**PROBLEM DESCRIPTION**
From the records below, copy every line that contains the word "name".

[Saved data entries]
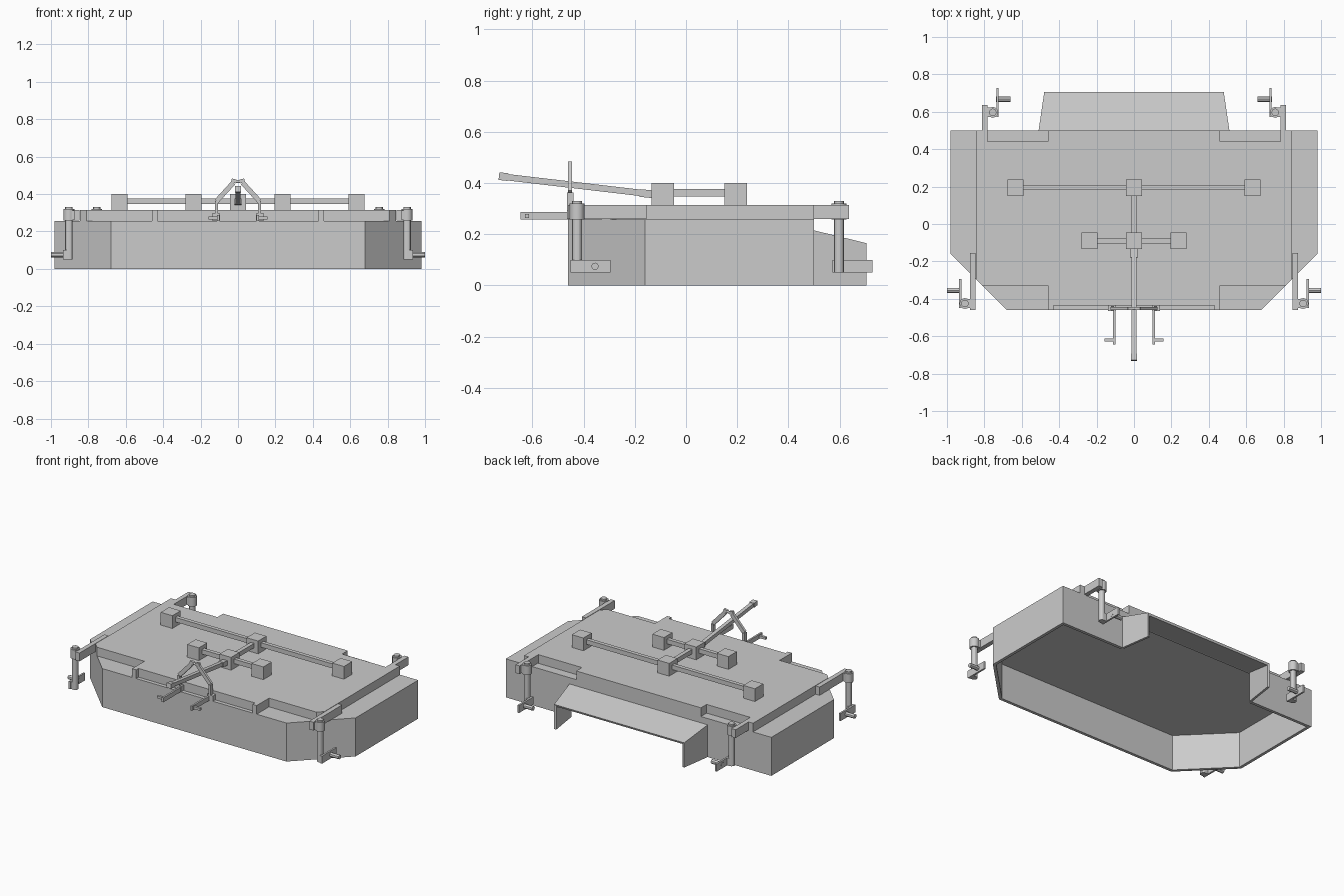
import bpy, bmesh
from mathutils import Vector

if "Cube" in bpy.data.objects:
    bpy.data.objects.remove(bpy.data.objects["Cube"])


def mesh_obj(name, verts, faces, thick=0):
    me = bpy.data.meshes.new(name)
    me.from_pydata(verts, [], faces)
    ob = bpy.data.objects.new(name, me)
    bpy.context.collection.objects.link(ob)
    if thick:
        m = ob.modifiers.new("thickness", 'SOLIDIFY')
        m.thickness, m.offset, m.use_even_offset = thick, 1, True
    return ob


def prism(name, pts, z0, z1):
    n = len(pts)
    v = [(x, y, z) for z in (z0, z1) for x, y in pts]
    f = [list(range(n))[::-1], list(range(n, 2 * n))]
    f += [(i, (i + 1) % n, n + (i + 1) % n, n + i) for i in range(n)]
    ob = mesh_obj(name, v, f)
    bm = bmesh.new()
    bm.from_mesh(ob.data)
    bmesh.ops.recalc_face_normals(bm, faces=bm.faces)
    bm.to_mesh(ob.data)
    bm.free()
    return ob


def box(name, x0, x1, y0, y1, z0, z1):
    x0, x1 = sorted((x0, x1))
    return prism(name, [(x0, y0), (x1, y0), (x1, y1), (x0, y1)], z0, z1)


def rod(name, a, b, r, sides=12):
    a, b = Vector(a), Vector(b)
    d = b - a
    bpy.ops.mesh.primitive_cylinder_add(vertices=sides, radius=r, depth=d.length, location=(a + b) / 2)
    ob = bpy.context.object
    ob.name = name
    ob.rotation_euler = d.to_track_quat('Z', 'Y').to_euler()
    if sides > 6:
        bpy.ops.object.shade_smooth_by_angle()
    return ob


def beam(name, a, b, w, h):
    # square bar between two points, w across and h in the upright direction
    a, b = Vector(a), Vector(b)
    d = b - a
    bpy.ops.mesh.primitive_cube_add(size=1, location=(a + b) / 2)
    ob = bpy.context.object
    ob.name = name
    ob.scale = (w, h, d.length)
    ob.rotation_euler = d.to_track_quat('Z', 'Y').to_euler()
    return ob


def mirrored(half):
    return half + [(-x, y) for x, y in reversed(half)]


# Deck shell: skirt open at the back, and roof
half = [(.51, .5), (.98, .5), (.98, -.16), (.68, -.46)]
path = mirrored(half)
n = len(path)
skirt = [(x, y, z) for z in (0, .257) for x, y in path]
mesh_obj("deck_skirt", skirt, [(i, i + 1, n + i + 1, n + i) for i in range(n - 1)], .02)
prism("deck_roof", mirrored(half[1:]), .24, .257)
box("rear_lintel", -.51, .51, .485, .5, .2, .257)

# Raised top plate with notched edges
plate = [(.46, .5), (.46, .44), (.8, .44), (.8, .5), (.845, .5), (.845, -.295), (.81, -.33),
         (.46, -.33), (.46, -.46), (.43, -.46), (.43, -.435)]
prism("top_plate", mirrored(plate), .255, .315)

# Discharge chute
c = [(.51, .5, .215), (.48, .705, .165), (-.48, .705, .165), (-.51, .5, .215),
     (.51, .5, 0), (.48, .705, 0), (-.48, .705, 0), (-.51, .5, 0)]
mesh_obj("rear_chute", c, [(0, 3, 2, 1), (0, 1, 5, 4), (2, 3, 7, 6)], .015)

# Gearboxes and drive shafts
for y, xs in ((.195, .633), (-.09, .238)):
    for x in (-xs, 0, xs):
        box("gearbox", x - .043, x + .043, y - .044, y + .044, .31, .4)
    box("cross_shaft", -xs, xs, y - .013, y + .013, .347, .377)
box("link_shaft", -.013, .013, -.09, .195, .347, .377)
beam("drive_shaft", (0, -.13, .356), (0, -.71, .424), .025, .025)
beam("shaft_socket", (0, -.12, .355), (0, -.18, .361), .035, .03)
beam("shaft_coupler", (0, -.695, .423), (0, -.73, .427), .034, .03)

# Caster: arm, collar, post, fork and axle; s = side
def caster(s, px, py, arm_x, arm_y0, arm_y1, out, label):
    box(label + "_arm", s * (arm_x - .015), s * (arm_x + .015), arm_y0, arm_y1, .26, .315)
    x0 = s * px
    box(label + "_bracket", x0, s * arm_x, py - .025, py + .025, .262, .313)
    rod(label + "_collar", (x0, py, .258), (x0, py, .32), .029)
    rod(label + "_post", (x0, py, .05), (x0, py, .33), .02)
    fx = px + out * .025
    box(label + "_fork", s * (fx - .006), s * (fx + .006), py - .025, py + .13, .05, .1)
    box(label + "_fork_mount", x0, s * fx, py - .02, py + .02, .05, .1)
    rod(label + "_axle", (s * (fx - out * .008), py + .07, .075), (s * (px + out * .096), py + .07, .075), .014)


for s in (-1, 1):
    caster(s, .904, -.425, .863, -.46, -.155, 1, "front_caster")
    caster(s, .755, .597, .797, .44, .637, -1, "rear_caster")

    # Hitch frame and lower lift pins
    pts = [(s * .115, -.452, .26), (s * .115, -.452, .362), (s * .025, -.452, .46), (s * .02, -.452, .48)]
    for a, b in zip(pts, pts[1:]):
        beam("hitch_frame", a, b, .016, .026)
    box("hitch_foot", s * .095, s * .14, -.465, -.435, .26, .295)
    box("lift_arm", s * .1, s * .112, -.645, -.43, .257, .287)
    beam("lift_pin", (s * .1, -.62, .271), (s * .158, -.62, .271), .016, .016)
rod("top_hitch_pin", (-.032, -.452, .467), (.032, -.452, .467), .008)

**RESPONSE**
def mesh_obj(name, verts, faces, thick=0):
    me = bpy.data.meshes.new(name)
    ob = bpy.data.objects.new(name, me)
def prism(name, pts, z0, z1):
    ob = mesh_obj(name, v, f)
def box(name, x0, x1, y0, y1, z0, z1):
    return prism(name, [(x0, y0), (x1, y0), (x1, y1), (x0, y1)], z0, z1)
def rod(name, a, b, r, sides=12):
    ob.name = name
def beam(name, a, b, w, h):
    ob.name = name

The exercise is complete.